A brief glance at our country's religious past reveals the difficulty confronting religious pluralism. Our history is replete with exclusions and an ugliness that defy tidy stories.
Ugliness abounds. It is to be somewhat expected given these trying times. Americans are struggling, and those struggles have added a sense of edginess to our public life. It doesn’t feel like politics as usual. Something lurks beneath. I believe that it is the human tendency, in moments of loss that seemingly exceed the capacities of those who endure them, to lash out, to scapegoat others, and to seek comfort in some variant of fundamentalism. And the rising tide of Islamophobia in the US is its latest expression.
The arguments against the “mosque” at Ground Zero afford us an opportunity to understand ourselves and our history a bit better; they shed light on our national propensity (one could even say our habit) to lose sight of our values in the face of our prejudices.
My good friend, David Wills, writes that “the most common way of telling the story of the United States’ religious past is to center it on the theme of pluralism and toleration — the existence of religious variety in America and the degree to which it has been tolerated or affirmed.” Indeed, from the Pilgrims landing on Plymouth Rock to the adoption of the First Amendment and the separation of church and state, the story of our religious life is one where we place religious liberty and toleration of religious difference at the forefront. President Obama took himself, I believe, to be invoking this powerful narrative of our cherished values when he addressed the issue of the “mosque” at Ground Zero. He failed to mention how we have repeatedly turned our backs on those values.
A brief glance at our country’s religious past reveals the difficulty confronting religious pluralism. Our history is replete with exclusions and an ugliness that defy tidy stories. I would even go as far as to say that at no point in our nation’s history have we accepted fully the mere fact of our religious diversity. To be sure, in our early history, Protestants came to accept doctrinal differences among themselves as a kind of tolerable diversity, but rarely did they extend this tolerance to others, like Catholics or Jews, on the same basis.
When, for example, George Washington assumed the presidency in 1789, many worried about the nation’s commitment to genuine religious liberty. Could such a commitment survive the political realities? Roman Catholics were keenly aware of the force of laws against popery and against receiving immigrants from Catholic countries. Some even wrote President Washington, congratulating him on his election and inquired concerning their status under a new form of government. On March 12, 1790, Washington replied that he hoped to see “America among the foremost nations in examples of justice and liberality.” In response to Newport’s Hebrew congregation, which asked if the new nation would continue to “offer an asylum to the persecuted and oppressed of every Nation and religion,” Washington replied that we no longer speak of “toleration” but rather of “inherent rights,” and that “happily the Government of the United States gives to bigotry no sanction, to persecution no assistance.”

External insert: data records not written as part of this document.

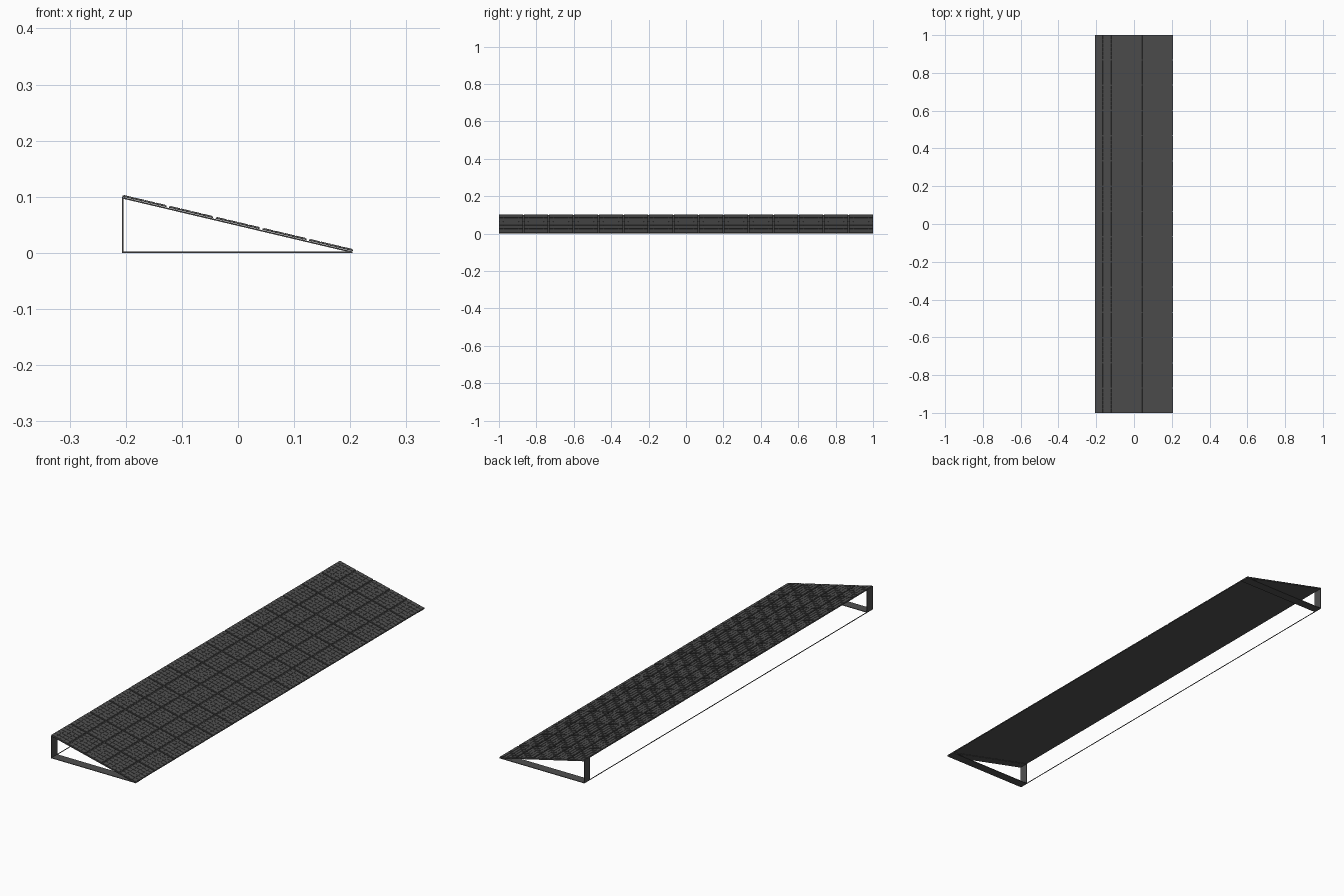
import bpy, bmesh, math
from mathutils import Matrix, Vector

if "Cube" in bpy.data.objects:
    bpy.data.objects.remove(bpy.data.objects["Cube"])

X0, X1, H = -0.207, 0.204, 0.097
ANGLE = math.atan2(H, X1 - X0)
LENGTH = math.hypot(X1 - X0, H)
# local slope space: x runs down the slope, z is the panel normal
SLOPE = Matrix.Translation((X0, 0, H)) @ Matrix.Rotation(ANGLE, 4, 'Y')

dark = bpy.data.materials.new("dark_grey")
dark.diffuse_color = (0.08, 0.08, 0.08, 1)
dark.use_nodes = True
dark.node_tree.nodes["Principled BSDF"].inputs["Base Color"].default_value = dark.diffuse_color


def add_box(bm, lo, hi, matrix=Matrix.Identity(4)):
    lo, hi = Vector(lo), Vector(hi)
    m = matrix @ Matrix.Translation((lo + hi) / 2) @ Matrix.Diagonal((*(hi - lo), 1))
    bmesh.ops.create_cube(bm, size=1, matrix=m)


def finish(name, bm):
    me = bpy.data.meshes.new(name)
    bm.to_mesh(me)
    bm.free()
    me.materials.append(dark)
    ob = bpy.data.objects.new(name, me)
    bpy.context.collection.objects.link(ob)
    return ob


# triangular flat-bar frames at both ends
W, T = 0.04, 0.0025
for name, y in (("front_frame", -1), ("back_frame", 1 - W)):
    bm = bmesh.new()
    add_box(bm, (X0, y, 0), (X1, y + W, T))
    add_box(bm, (X0, y, 0), (X0 + T, y + W, H))
    add_box(bm, (0, y, 0), (LENGTH, y + W, 0.0015), SLOPE)
    finish(name, bm)

# thin tie rod along the foot of the tall side
bm = bmesh.new()
add_box(bm, (X0, -1, 0), (X0 + T, 1, T))
finish("tie_rod", bm)

# backing sheet under the panels
bm = bmesh.new()
add_box(bm, (0, -1, 0.0015), (LENGTH, 1, 0.0025), SLOPE)
finish("backing_sheet", bm)

# grid of panels, each a thin tray carrying raised cells
COLS, ROWS, GAP = 5, 15, 0.005
CX, CY, CELL_GAP = 4, 6, 0.002
pw = (LENGTH - GAP * (COLS - 1)) / COLS
pl = (2 - GAP * (ROWS - 1)) / ROWS
cw = (pw - CELL_GAP * (CX + 1)) / CX
cl = (pl - CELL_GAP * (CY + 1)) / CY

bm = bmesh.new()
add_box(bm, (0, 0, 0.0033), (pw, pl, 0.0058))
for i in range(CX):
    for j in range(CY):
        x = CELL_GAP + i * (cw + CELL_GAP)
        y = CELL_GAP + j * (cl + CELL_GAP)
        add_box(bm, (x, y, 0.0058), (x + cw, y + cl, 0.0068))
panels = finish("solar_panels", bm)
panels.matrix_world = SLOPE @ Matrix.Translation((0, -1, 0))

for name, count, step in (("columns", COLS, (pw + GAP, 0, 0)),
                          ("rows", ROWS, (0, pl + GAP, 0))):
    arr = panels.modifiers.new(name, 'ARRAY')
    arr.count = count
    arr.use_relative_offset = False
    arr.use_constant_offset = True
    arr.constant_offset_displace = step
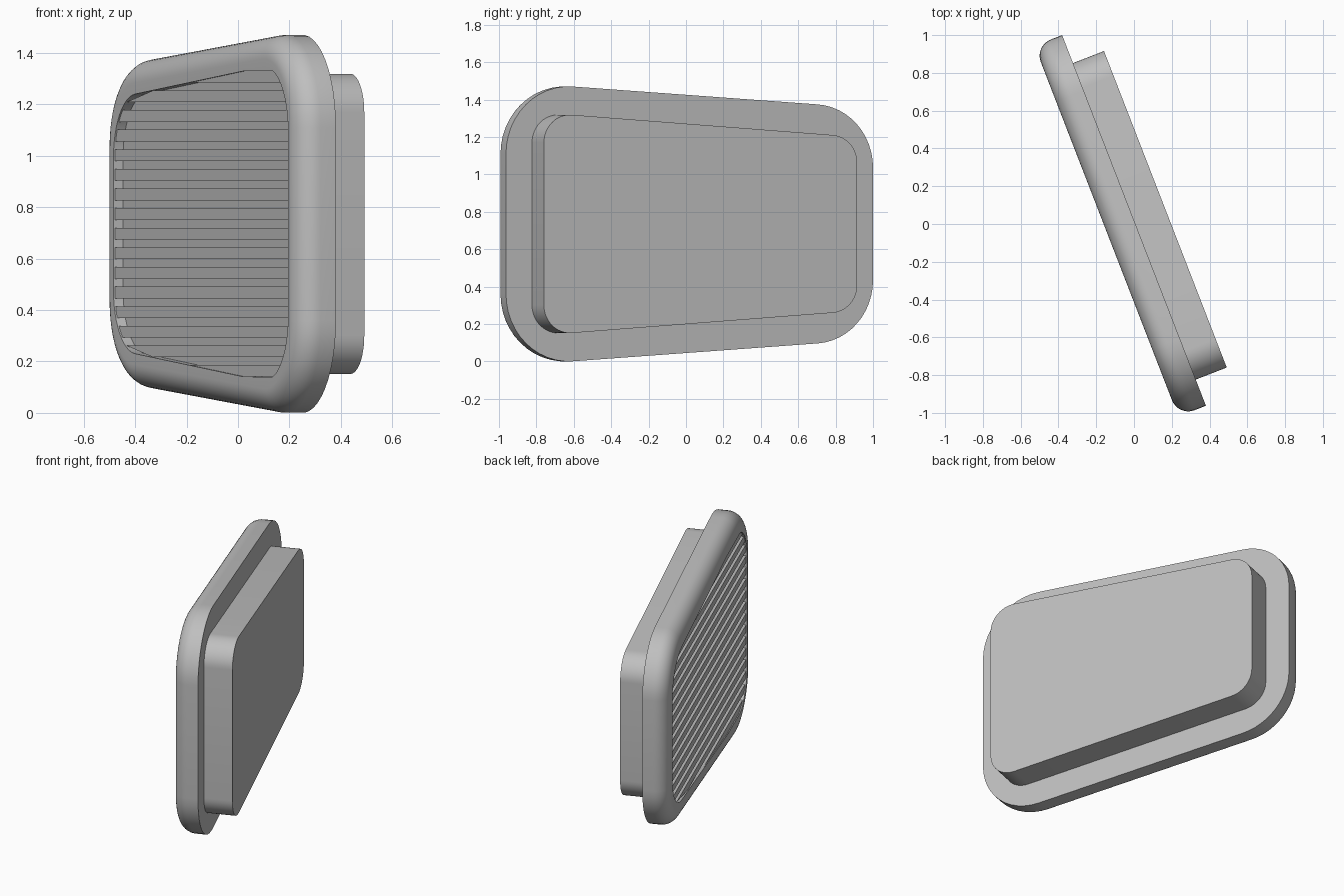
import bpy, bmesh, math
from mathutils import Vector

if "Cube" in bpy.data.objects:
    bpy.data.objects.remove(bpy.data.objects["Cube"])

TURN = math.radians(21.2)
U = Vector((-math.sin(TURN), math.cos(TURN), 0))   # along the panel
N = Vector((math.cos(TURN), math.sin(TURN), 0))    # out of its back
MID_Z = 0.735
KINK = -0.44                                       # where the grille top flattens

grey = bpy.data.materials.new("grey_plastic")
grey.diffuse_color = (0.52, 0.52, 0.52, 1)
grey.use_nodes = True
grey.node_tree.nodes["Principled BSDF"].inputs["Base Color"].default_value = grey.diffuse_color


def place(u, z, n):
    return U * u + N * n + Vector((0, 0, MID_Z + z))


def outline(u0, u1, ref_u, ref_h, slope, r0, r1, inset=0.0, limit=9.0, steps=12):
    """Rounded, tapering outline, mirrored top to bottom."""
    k = math.sqrt(1 + slope * slope)
    line = lambda u: ref_h + slope * (u - ref_u)
    tilt = math.atan2(1, -slope)
    top = []

    def arc(cu, r, a, b):
        cz = line(cu) - r * k
        for i in range(steps + 1):
            t = a + (b - a) * i / steps
            top.append((cu + (r - inset) * math.cos(t), cz + (r - inset) * math.sin(t)))

    arc(u1 - r1, r1, 0, tilt)
    top.append((KINK, line(KINK) - inset * k))
    arc(u0 + r0, r0, tilt, math.pi)
    top = [(u, min(z, limit)) for u, z in top]
    return top + [(u, -z) for u, z in reversed(top)]


def finish(name, bm):
    bmesh.ops.recalc_face_normals(bm, faces=bm.faces)
    me = bpy.data.meshes.new(name)
    bm.to_mesh(me)
    bm.free()
    me.materials.append(grey)
    ob = bpy.data.objects.new(name, me)
    bpy.context.collection.objects.link(ob)
    bpy.ops.object.select_all(action='DESELECT')
    ob.select_set(True)
    bpy.context.view_layer.objects.active = ob
    bpy.ops.object.shade_smooth_by_angle(angle=math.radians(30))
    return ob


def loft(bm, rings):
    """Join (outline, depth) rings and cap both ends."""
    loops = [[bm.verts.new(place(u, z, n)) for u, z in pts] for pts, n in rings]
    for a, b in zip(loops, loops[1:]):
        for i in range(len(a)):
            j = (i + 1) % len(a)
            bm.faces.new((a[i], a[j], b[j], b[i]))
    bm.faces.new(loops[0])
    bm.faces.new(loops[-1])


# Frame: flat back, rounded front rim, shallow recess for the grille
BACK, FRONT, FLOOR, FILLET = 0.007, -0.15, -0.11, 0.093
frame_shape = lambda d: outline(-1.035, 1.07, -0.66, 0.735, -0.068, 0.36, 0.34, d)
opening = outline(-0.925, 0.953, KINK, 0.594, -0.077, 0.25, 0.25, limit=0.595)
rings = [(frame_shape(0), BACK)]
for i in range(11):
    t = math.pi / 2 * i / 10
    rings.append((frame_shape(FILLET * (1 - math.cos(t))),
                  FRONT + FILLET * (1 - math.sin(t))))
rings += [(opening, FRONT), (opening, FLOOR)]
bm = bmesh.new()
loft(bm, rings)
finish("frame", bm)

# Housing box behind the frame
box = outline(-0.886, 0.911, -0.736, 0.584, -0.0722, 0.15, 0.15)
bm = bmesh.new()
loft(bm, [(box, -0.02), (box, 0.183)])
finish("rear_housing", bm)


def span(z):
    """Ends of the grille opening at a height."""
    hits = []
    for (ua, za), (ub, zb) in zip(opening, opening[1:] + opening[:1]):
        if (za - z) * (zb - z) <= 0 and za != zb:
            hits.append(ua + (ub - ua) * (z - za) / (zb - za))
    return min(hits) - 0.003, max(hits) + 0.003


# Horizontal grille slats with narrow slots between them
PITCH, SLOT = 0.0763, 0.031
bm = bmesh.new()
for k in range(-8, 8):
    low = k * PITCH + SLOT / 2
    high = min((k + 1) * PITCH - SLOT / 2, 0.594)
    low = max(low, -0.594)
    a0, a1 = span(low)
    b0, b1 = span(high)
    quad = [(a0, low), (a1, low), (b1, high), (b0, high)]
    loft(bm, [(quad, FLOOR + 0.01), (quad, FRONT + 0.006)])
finish("grille_slats", bm)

Washington’s belief that an age of intolerance had passed away, however, betrayed a naïve optimism about this fragile democracy. Obviously he knew of many forms of bigotry, religious and otherwise, in the new nation. Perhaps, like Jefferson and Madison, he hoped that enlightened persons would eventually shed such prejudices and be satisfied to practice their religion in private. But we know this was not the case.
We should situate the Islamophobia sweeping the nation within the larger context of American religious history. There we see the difficulties surrounding religious and cultural differences that have always presented a challenge to many who claim to be committed to democracy. No innocence resides there. The fact remains most Americans view the United States as a Christian nation (we need only note that 80 percent of Americans call themselves Christian, 72 percent believe in the second coming of Christ, and about 40 percent say that they talk to God on a regular and intimate basis), and this belief effectively undermines our commitment to religious pluralism, especially when cultural conservatives seek to make their beliefs national policy.
The reality is that Christian commitments have always, for good or ill, informed American public debate. They will continue to do so. The problem now is that a particular interpretation of the Christian tradition parades around as if it were the only possible interpretation. This narrow view often runs afoul of our democratic commitments and sanctifies bigotry. Ugliness abounds. It isn’t new, and Islamophobia is part of it. This is the time when we have to try to make the rhetoric of religious tolerance real. We need a compelling counterexample to this narrow (and ugly) understanding of Christianity. And, if we can’t do that, then I stand with James Baldwin: “If the concept of God has any validity or any use, it can only be to make us larger, freer, and more loving. If God cannot do this, then it is time we got rid of Him.”